The wet season brings out nice blooms to my Anthuriums. Most of my friends think that the thick and waxy heart-shaped colorful spathes are the flowers. (Well, I guess that’s the common misconceptions about these tropical plants.) The spathes are just modified leaves developed by these plant to attract and fool the humans. The actual flowers are really on the spadix — about a hundred or more minute blossoms cover the spadix. Anyway, here are some photos of my Anthurium‘s inflorescence. Enjoy!
For those who opt to go green, the Spathiphyllum plant is a great alternative to canned air fresheners. I thought about my Spathe plant this morning when an obnoxious smell of a dead rat reeked in my kitchen. This is one of the popular indoor plants that cleanse the air pollutants or harmful gases from the room.
This plant is commonly known as Spath, Spathe, Peace Lily, or Snow Flower. I have three varieties of these perennial plants. One is the Spathiphyllum floribundum; the cultivar ‘Domino’ is variegated variety of an intermediate size. Its marbled green and white large leaves are about 12cm to 20 cm long, and 5cm to 9 cm wide. The the flowers in the spadix are surrounded by a greenish-white spathe about 10cm to 20 cm long. Presently, I put this plant with my Anthuriums under the shade of my young Durian tree.
Second is the Spathyphyllum wallisi. This herbaceous plant is has dark green glossy leaves and its foliage makes an attractive indoor plant even when not in bloom. It is also recommended to place the Peace Lily near a desktop or computer in the house.
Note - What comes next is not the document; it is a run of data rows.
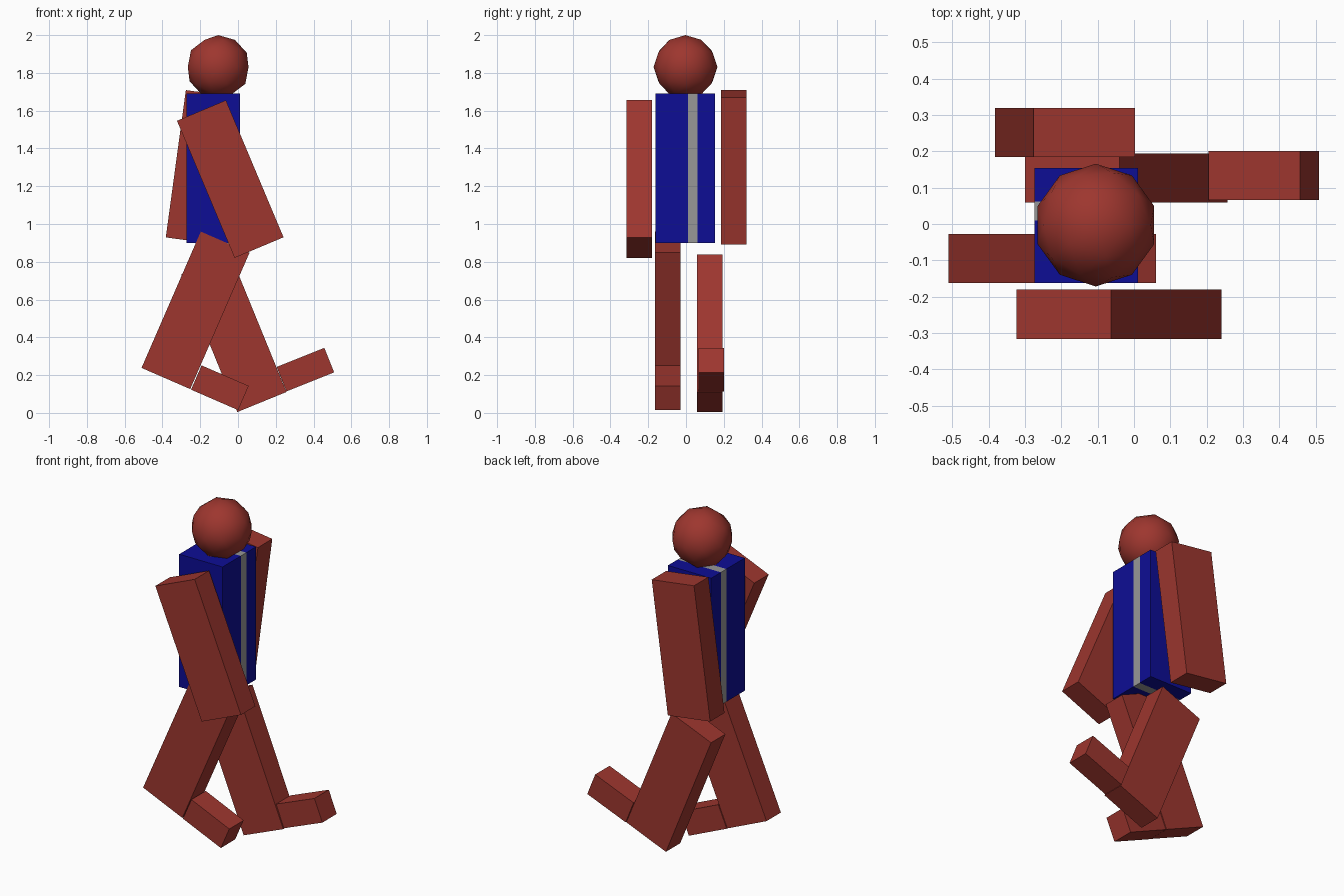
import bpy
from math import radians

if "Cube" in bpy.data.objects:
    bpy.data.objects.remove(bpy.data.objects["Cube"])


def material(name, rgb):
    m = bpy.data.materials.new(name)
    m.diffuse_color = (*rgb, 1)
    m.use_nodes = True
    m.node_tree.nodes["Principled BSDF"].inputs["Base Color"].default_value = m.diffuse_color
    return m


SKIN = material("red_brown", (0.34, 0.037, 0.028))
BLUE = material("blue", (0.004, 0.004, 0.30))
GREY = material("grey", (0.31, 0.31, 0.31))


def block(name, x, z, width, height, y0, y1, tilt, mat):
    """Box centred on (x, z), spanning y0..y1, tilted about the y axis."""
    bpy.ops.mesh.primitive_cube_add(size=1, location=(x, (y0 + y1) / 2, z),
                                    rotation=(0, radians(tilt), 0))
    ob = bpy.context.object
    ob.name = name
    ob.scale = (width, y1 - y0, height)
    bpy.ops.object.transform_apply(location=False, rotation=False, scale=True)
    ob.data.materials.append(mat)


# Torso: two blue slabs with a grey stripe between them
for name, y0, y1, mat in (("torso_front", -0.162, 0.01, BLUE),
                          ("torso_stripe", 0.01, 0.062, GREY),
                          ("torso_back", 0.062, 0.154, BLUE)):
    block(name, -0.131, 1.295, 0.285, 0.79, y0, y1, 0, mat)

# Arms and legs share one block size
for name, x, z, y0, y1, tilt in (
        ("front_arm", -0.041, 1.238, -0.316, -0.181, -22.8),
        ("back_arm", -0.19, 1.30, 0.184, 0.319, 7.75),
        ("front_leg", -0.225, 0.543, -0.163, -0.028, 23.5),
        ("back_leg", -0.022, 0.422, 0.059, 0.194, -22.2)):
    block(name, x, z, 0.281, 0.787, y0, y1, tilt, SKIN)

# Feet
for name, x, z, y0, y1, tilt in (
        ("front_foot", -0.096, 0.133, -0.163, -0.028, 23.5),
        ("back_foot", 0.357, 0.229, 0.066, 0.201, -21.8)):
    block(name, x, z, 0.272, 0.14, y0, y1, tilt, SKIN)

# Head: low-poly sphere with smooth shading
bpy.ops.mesh.primitive_ico_sphere_add(subdivisions=2, radius=0.169,
                                      location=(-0.105, -0.003, 1.831))
head = bpy.context.object
head.name = "head"
head.data.materials.append(SKIN)
bpy.ops.object.shade_smooth()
Its spathe is white or white with green lines and its spadix is cream or ivory. Most of my potted Peace Lily plants are under the shade of my Mango tree.
Third is my Spathiphyllum floribundum miniature (not shown). I haven’t seen its flowers for a long time because it grows so dense in a shady area in my garden, I still have to arrange a schedule to re-pot it. These plants thrive well when they are slightly pot-bound.
Anyway, most Spathiphyllum are easy to care; they thrive well in shaded areas as well as with bright light but they dislike direct sunlight and over-watering. I only water them once a week but I see to it that the soil would be moist and not dry.